These services, by their very nature, are long lived processes. Any errors will affect all customers connected. I (OllieParsley) have experience handling the Twitter firehose and also developing the DataSift HTTP Streaming API, which behaves in a similar way to the Twitter Streaming API
npm install firehose
git clone firstname.lastname@example.org:ollieparsley/node-firehose.git
The firehose server is made up of a few big components. These can mostly be combined in anyway to customise the ways a user connects and authenticates with the server.
Transports are the different communication methods you have with the user. In the examples directory you will find a ready made HTTP Transport component
Included in this module are:
It is really easy to customise how users are authenticated. This takes care of extracting credentials from a request. The default authentication doesn't check any credentials. In the examples directory you will find a Basic Authentication component.
- No authentication
- Basic Authentication
Once the firehose server has grabbed credentials (if any) they are passed along to a store and expects a User object in response. The default Store returns a randomly generated user. In the examples directory you can find a JSON Store which has all users stored in a JSON file.
- JSON file storage
Routers are used to make sure the path specified in a request is correct. The default router allows all requests through.
- Allow all paths
- There is an example custom router (in the style of Twitter Streaming API) in the examples
Arguably the most important component. This is the element that receives your own data and passes it to users. The fake source sends a bit of JSON every 2 seconds.
- Fake (outputs fake JSON date every 2 seconds)
- MQTT (listen to topics on an MQTT broker)
- ZeroMQ (SUB or PULL data from ZMQ sockets)
- File (tail any file)
Creating your own components

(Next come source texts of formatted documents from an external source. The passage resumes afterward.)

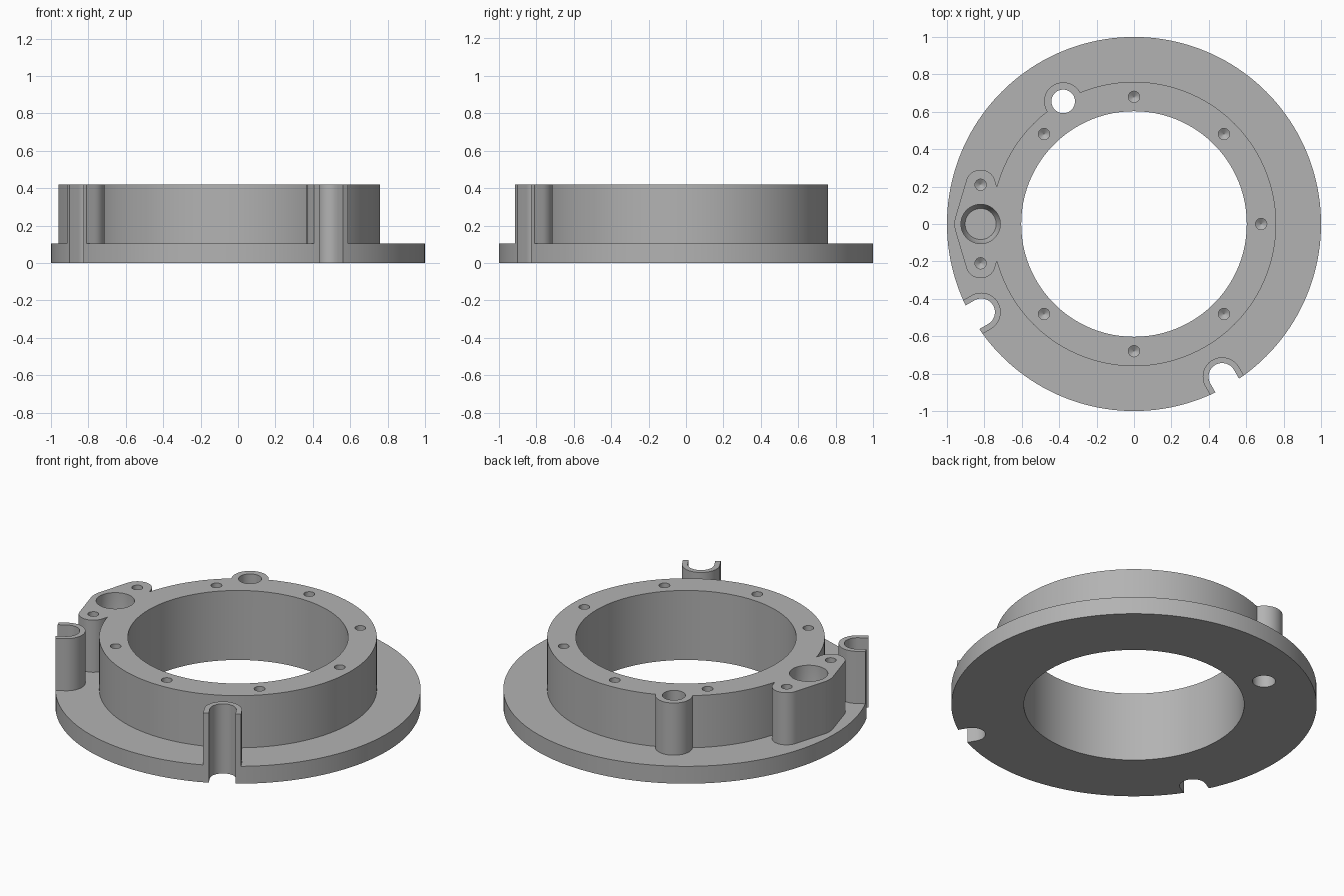
import bpy, bmesh, math
from math import cos, sin, radians, tau
from mathutils import Vector

cube = bpy.data.objects.get("Cube")
if cube:
    bpy.data.objects.remove(cube, do_unlink=True)

TOP = 0.42
FLANGE = 0.105

grey = bpy.data.materials.new("grey metal")
grey.use_nodes = True
grey.diffuse_color = (0.45, 0.45, 0.45, 1)
grey.node_tree.nodes["Principled BSDF"].inputs["Base Color"].default_value = grey.diffuse_color


def hull(name, sections, segments=48):
    """Convex solid around circles given as (x, y, z, radius)."""
    bm = bmesh.new()
    for x, y, z, r in sections:
        for i in range(segments):
            a = tau * i / segments
            bm.verts.new((x + r * cos(a), y + r * sin(a), z))
    res = bmesh.ops.convex_hull(bm, input=bm.verts)
    spare = {v for v in res["geom_interior"] + res["geom_unused"]
             if isinstance(v, bmesh.types.BMVert)}
    bmesh.ops.delete(bm, geom=list(spare), context="VERTS")
    bmesh.ops.dissolve_limit(bm, angle_limit=0.001, verts=bm.verts, edges=bm.edges)
    bmesh.ops.recalc_face_normals(bm, faces=bm.faces)
    mesh = bpy.data.meshes.new(name)
    bm.to_mesh(mesh)
    bm.free()
    mesh.materials.append(grey)
    ob = bpy.data.objects.new(name, mesh)
    bpy.context.collection.objects.link(ob)
    return ob


def prism(name, circles, z0, z1, segments=48):
    return hull(name, [(x, y, z, r) for x, y, r in circles for z in (z0, z1)], segments)


def combine(body, tool, operation):
    bpy.context.view_layer.objects.active = body
    mod = body.modifiers.new(operation, "BOOLEAN")
    mod.operation = operation
    mod.solver = "EXACT"
    mod.object = tool
    bpy.ops.object.modifier_apply(modifier=mod.name)
    bpy.data.objects.remove(tool, do_unlink=True)


def polar(radius, degrees):
    return Vector((radius * cos(radians(degrees)), radius * sin(radians(degrees))))


def slot(name, degrees, r, z0, z1):
    """Round-ended bar that runs outward past the rim."""
    a, b = polar(0.943, degrees), polar(1.2, degrees)
    return prism(name, [(*a, r), (*b, r)], z0, z1)


# Flange, raised ring and side bosses
body = prism("mounting_ring", [(0, 0, 1.3)], 0, FLANGE, 160)
pin = polar(0.757, 120)
lobe_x = -0.82
combine(body, prism("ring", [(0, 0, 0.76)], 0.04, TOP, 160), "UNION")
combine(body, prism("pin_boss", [(*pin, 0.102)], 0.04, TOP), "UNION")
combine(body, prism("side_lobe", [(lobe_x, 0.21, 0.08), (lobe_x, 0, 0.14),
                                  (lobe_x, -0.21, 0.08)], 0.04, TOP), "UNION")
slot_angles = (-150, -60)
for a in slot_angles:
    combine(body, slot("slot_wall", a, 0.104, 0.04, TOP), "UNION")

# Trim everything to the round rim
combine(body, prism("rim", [(0, 0, 1)], -1, 1, 160), "INTERSECT")

# Bore, open slots and through hole
combine(body, prism("bore", [(0, 0, 0.603)], -1, 1, 160), "DIFFERENCE")
combine(body, prism("pin_hole", [(*pin, 0.063)], -1, 1), "DIFFERENCE")
for a in slot_angles:
    combine(body, slot("slot_cut", a, 0.073, -1, 1), "DIFFERENCE")

# Blind socket with a tapered floor
combine(body, hull("socket", [(lobe_x, 0, 0.5, 0.105), (lobe_x, 0, 0.1, 0.105),
                              (lobe_x, 0, 0.06, 0.083)]), "DIFFERENCE")

# Blind screw holes with drill-point ends
screws = [polar(0.68, 45 * i) for i in range(8) if i != 4]
screws += [Vector((lobe_x, s * 0.21)) for s in (1, -1)]
for p in screws:
    combine(body, hull("screw_hole", [(*p, 0.5, 0.03), (*p, 0.2, 0.03),
                                      (*p, 0.18, 0.001)], 24), "DIFFERENCE")

# Smooth curved walls, keep the edges sharp
bpy.ops.object.select_all(action="DESELECT")
body.select_set(True)
bpy.context.view_layer.objects.active = body
bpy.ops.object.shade_smooth_by_angle(angle=radians(30))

You can create your components by extending our base classes. Check out the examples directory for how to do this. Essentially you include our base class for a component and extend any of the methods using prototype inheritance.